  45. University of Maryland: Officially Adopted in May 2018.*
  46. Utica College: Officially Adopted in May 2018.*
  47. Kettering University: Affirmed by Board of Trustees in June 2018.
  48. Ohio University: Officially Adopted in July 2018.*
  49. Suffolk University: Officially Adopted in July 2018.
  50. Arizona State University: Officially Adopted in August 2018.
  51. University of Colorado System: Affirmed by Board of Regents in September 2018.
  52. Colgate University: Officially Adopted in October 2018.*
  53. Brandeis University: Officially Adopted in October 2018.*
  54. University of Louisiana System: Officially Adopted in October 2018.
  55. Christopher Newport University: Officially Adopted in November 2018.
  56. George Mason University: Officially Adopted in November 2018.
  57. Louisiana State University System: Officially Adopted in November 2018.*
  58. South Dakota University System: Affirmed by Board of Regents in December 2018.
  59. University of Arizona: Affirmed by Faculty Senate in December 2018.
  60. Stetson University: Affirmed by Board of Trustees in February 2019.*
  61. University of Texas at San Antonio: Officially Adopted in February 2019.
  62. Clark University: Officially Adopted in February 2019.
  63. Nevada System of Higher Education: Affirmed by Board of Regents in March 2019.
  64. Cleveland State University: Officially Adopted in March 2019.*
  65. State University System of Florida: Affirmed by Board of Governors in April 2019.*
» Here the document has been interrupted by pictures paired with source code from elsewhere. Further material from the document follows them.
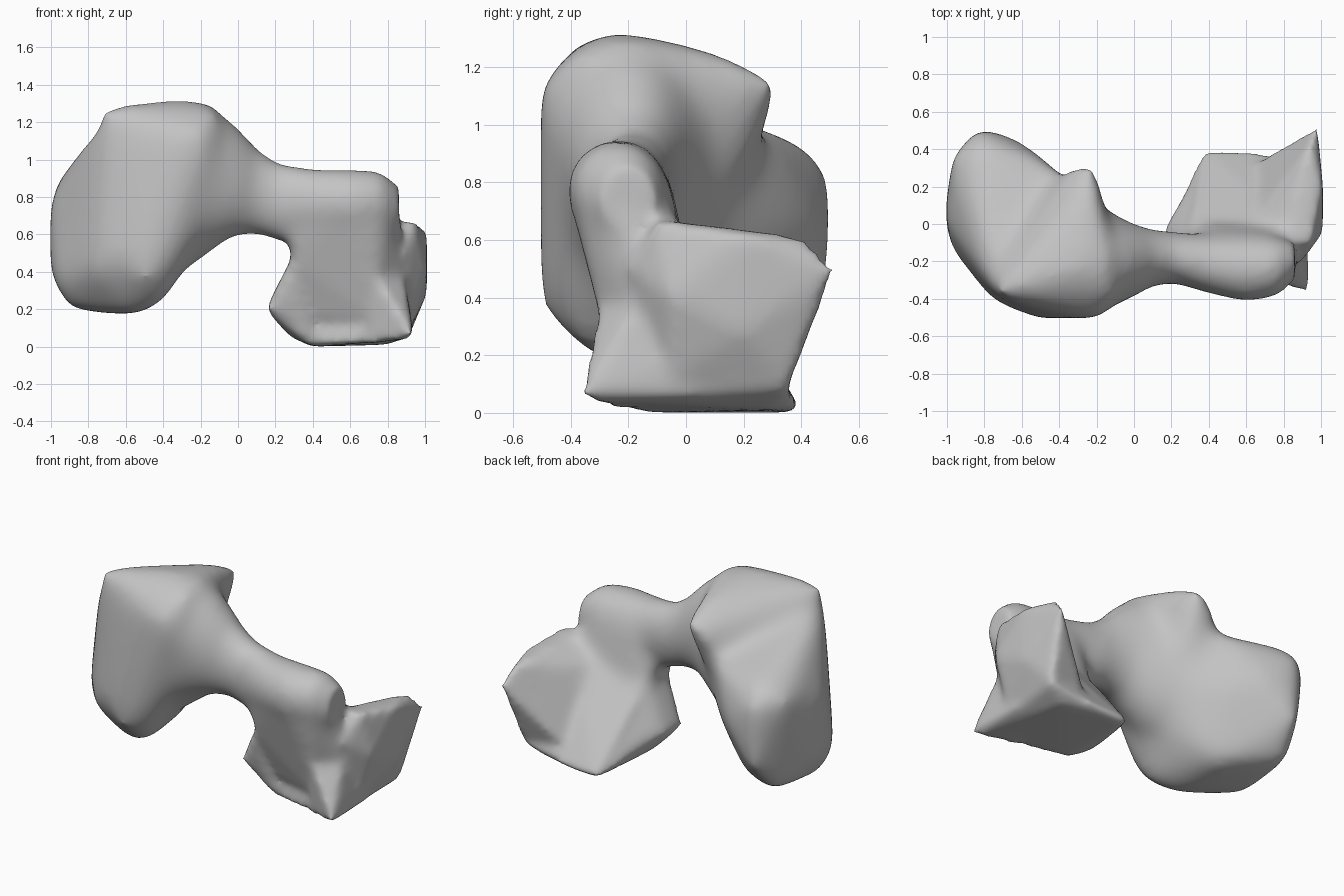
import bpy
import bmesh
from math import cos, sin, tau

cube = bpy.data.objects.get("Cube")
if cube:
    bpy.data.objects.remove(cube, do_unlink=True)


def add_hull(bm, points):
    """Add a closed convex lump around the given points."""
    verts = [bm.verts.new(p) for p in points]
    bmesh.ops.convex_hull(bm, input=verts, use_existing_faces=False)
    loose = [v for v in verts if v.is_valid and not v.link_faces]
    bmesh.ops.delete(bm, geom=loose, context='VERTS')


def ring(x, y, z, radius_y, radius_z, count=20):
    """Elliptical cross-section standing across the x axis."""
    angles = [tau * i / count for i in range(count)]
    return [(x, y + radius_y * cos(a), z + radius_z * sin(a)) for a in angles]


def smooth(bm, verts, rounds):
    for _ in range(rounds):
        bmesh.ops.smooth_vert(bm, verts=verts, factor=0.5,
                              use_axis_x=True, use_axis_y=True, use_axis_z=True)


# Upper ridge of the large lobe, ending in a blunt horn at the back
ridge = [
    (-.75, -.38, 1.29), (-.35, -.25, 1.33), (-.11, -.2, 1.31), (-.1, -.38, 1.26),
    (-.25, .12, 1.26), (-.2, .33, 1.16), (-.27, .34, 1.14), (-.19, -.52, 1.13),
    (-.5, -.47, 1.1), (-.06, -.41, .9), (-.5, -.52, .36), (-.32, -.46, .46),
    (-.25, .12, .85), (-.4, .26, .95), (-.36, .31, 1.06), (-.28, .27, .97),
    (-.7, -.2, 1.15), (-.7, -.42, .5), (-.2, -.2, .53), (-.6, 0, .3),
    (-.4, -.38, .24), (-.58, -.3, .17), (-.27, -.3, .42), (-.26, 0, .5),
]

# Lower rear swelling of the large lobe
swelling = [
    (-1.01, 0, .75), (-1.01, .1, .4), (-.98, .36, .86), (-.99, -.12, .35),
    (-.83, .52, .82), (-.83, .51, .42), (-.6, .45, .66), (-.9, -.1, .19),
    (-.55, -.3, .16), (-.89, .34, .23), (-.4, -.38, .23), (-.55, .15, .18),
    (-.94, .2, .93), (-.84, .43, .93), (-.42, .3, .94), (-.74, -.37, 1.2),
    (-.77, -.4, .4), (-.2, .06, .7), (-.27, -.1, .44), (-.35, -.1, 1.1),
    (-.64, -.47, .5), (-.45, .3, .6), (-.45, .1, .25),
]

# Bridge that narrows at the waist and runs over the foot
bridge = [
    ring(-.25, -.16, .86, .3, .44),
    ring(-.02, -.2, .9, .21, .31),
    ring(.1, -.18, .83, .15, .23),
    ring(.22, -.18, .77, .14, .21),
    ring(.42, -.22, .77, .16, .18),
    ring(.6, -.24, .77, .18, .18),
    ring(.77, -.23, .77, .16, .17),
    ring(.86, -.2, .74, .1, .12),
]

# Column blending the bridge down into the foot
column = [
    (.25, -.28, .65), (.4, -.36, .72), (.6, -.41, .75), (.78, -.37, .72),
    (.29, -.28, .48), (.75, -.33, .45), (.6, -.33, .5), (.42, -.18, .15),
    (.72, -.25, .15), (.27, -.08, .6), (.8, -.04, .68), (.88, -.2, .67),
    (.88, -.18, .35), (.3, -.02, .45), (.4, .1, .05), (.85, .1, .07),
    (.4, -.05, .8), (.7, -.06, .8),
]

# Foot with a sloping rear face
foot = [
    (.39, -.17, 0), (.9, -.3, .04), (.38, .41, 0), (.93, .36, .08),
    (.3, -.02, .5), (.82, -.02, .64), (.3, -.08, .06), (.9, -.1, .4),
    (.45, -.15, .2), (.8, -.2, .2), (.8, .3, .01),
]

# Fin on the inner side of the foot
fin = [
    (.14, -.2, .2), (.16, 0, .2), (.28, -.27, .45), (.3, -.05, .5),
    (.39, -.17, .01), (.27, -.06, .05), (.5, -.1, .1), (.36, .36, .02),
]

# Pointed toe at the outer front corner
toe = [
    (.94, -.37, .05), (.75, -.31, .36), (.76, -.2, .3), (.68, -.24, .01),
    (.92, .05, .06), (.88, -.14, .45), (.92, 0, .2),
]

# Raised outer wall with a pointed rear corner
wall = [
    (.98, .52, .5), (.94, .42, .61), (.93, .36, .09), (1.01, .2, .62),
    (.95, -.1, .67), (1.01, -.05, .4), (.9, -.2, .5), (.8, -.1, .67),
    (.6, .3, .06), (.62, -.02, .54), (.78, .36, .2), (1.01, .2, .28),
    (.93, -.05, .12),
]

# Gather the lumps
bm = bmesh.new()
for points in (ridge, swelling, column, foot, fin, toe, wall):
    add_hull(bm, points)
for start, end in zip(bridge, bridge[1:]):
    add_hull(bm, start + end)
bmesh.ops.recalc_face_normals(bm, faces=bm.faces[:])
blank_mesh = bpy.data.meshes.new("body_blank")
bm.to_mesh(blank_mesh)
bm.free()

# Fuse them into one skin
blank = bpy.data.objects.new("body_blank", blank_mesh)
bpy.context.collection.objects.link(blank)
fuse = blank.modifiers.new("fuse", 'REMESH')
fuse.mode = 'VOXEL'
fuse.voxel_size = 0.02
depsgraph = bpy.context.evaluated_depsgraph_get()
mesh = bpy.data.meshes.new_from_object(blank.evaluated_get(depsgraph))
bpy.data.objects.remove(blank, do_unlink=True)

# Soften: strongly on the lobe, less on the bridge, lightly on the foot
bm = bmesh.new()
bm.from_mesh(mesh)
smooth(bm, [v for v in bm.verts if v.co.x < 0.05], 36)
smooth(bm, [v for v in bm.verts if v.co.x < 0.3 or v.co.z > 0.4 and v.co.x < 0.85], 18)
smooth(bm, bm.verts[:], 9)
for face in bm.faces:
    face.smooth = True
bm.to_mesh(mesh)
bm.free()

# Single plain grey
grey = bpy.data.materials.new("plain_grey")
grey.use_nodes = True
colour = (0.55, 0.55, 0.55, 1)
grey.diffuse_color = colour
grey.node_tree.nodes["Principled BSDF"].inputs["Base Color"].default_value = colour
mesh.materials.clear()
mesh.materials.append(grey)

mesh.name = "body"
body = bpy.data.objects.new("body", mesh)
bpy.context.collection.objects.link(body)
  66. Board of Regents, State of Iowa: Affirmed by Board of Regents in April 2019.*
  67. University of Toledo: Affirmed by Faculty Senate in April 2019.
  68. Miami University: Officially Adopted in July 2019.*
  69. Adrian College: Affirmed by Faculty Body in September 2019.
  70. Case Western Reserve University: Affirmed by Board of Trustees in November 2019.
  71. Ball State University: Affirmed by Board of Trustees in January 2020.
  72. Southern Methodist University: Affirmed by Faculty Senate in February 2020.
  73. Snow College: Affirmed by Faculty Senate in April 2020.
  74. University of Alabama System: Affirmed by Board of Trustees in June 2020.
  75. Jacksonville State University: Affirmed by Board of Trustees in June 2020.
  76. Colorado Mesa University: Affirmed by Board of Trustees in August 2020.
  77. Winthrop University: Affirmed by Board of Trustees in August 2020.
  78. Jones County Junior College: Officially Adopted in August 2020.
  79. Boston University: Affirmed by Board of Trustees in October 2020.*
  80. University of Richmond: Official Adoption in December 2020.*
  81. Kansas Board of Regents: Affirmed by Board of Regents in March 2021.
  82. University of Virginia: Affirmed by Board of Visitors in June 2021.*

*Indicates that multiple campus stakeholders approved this statement.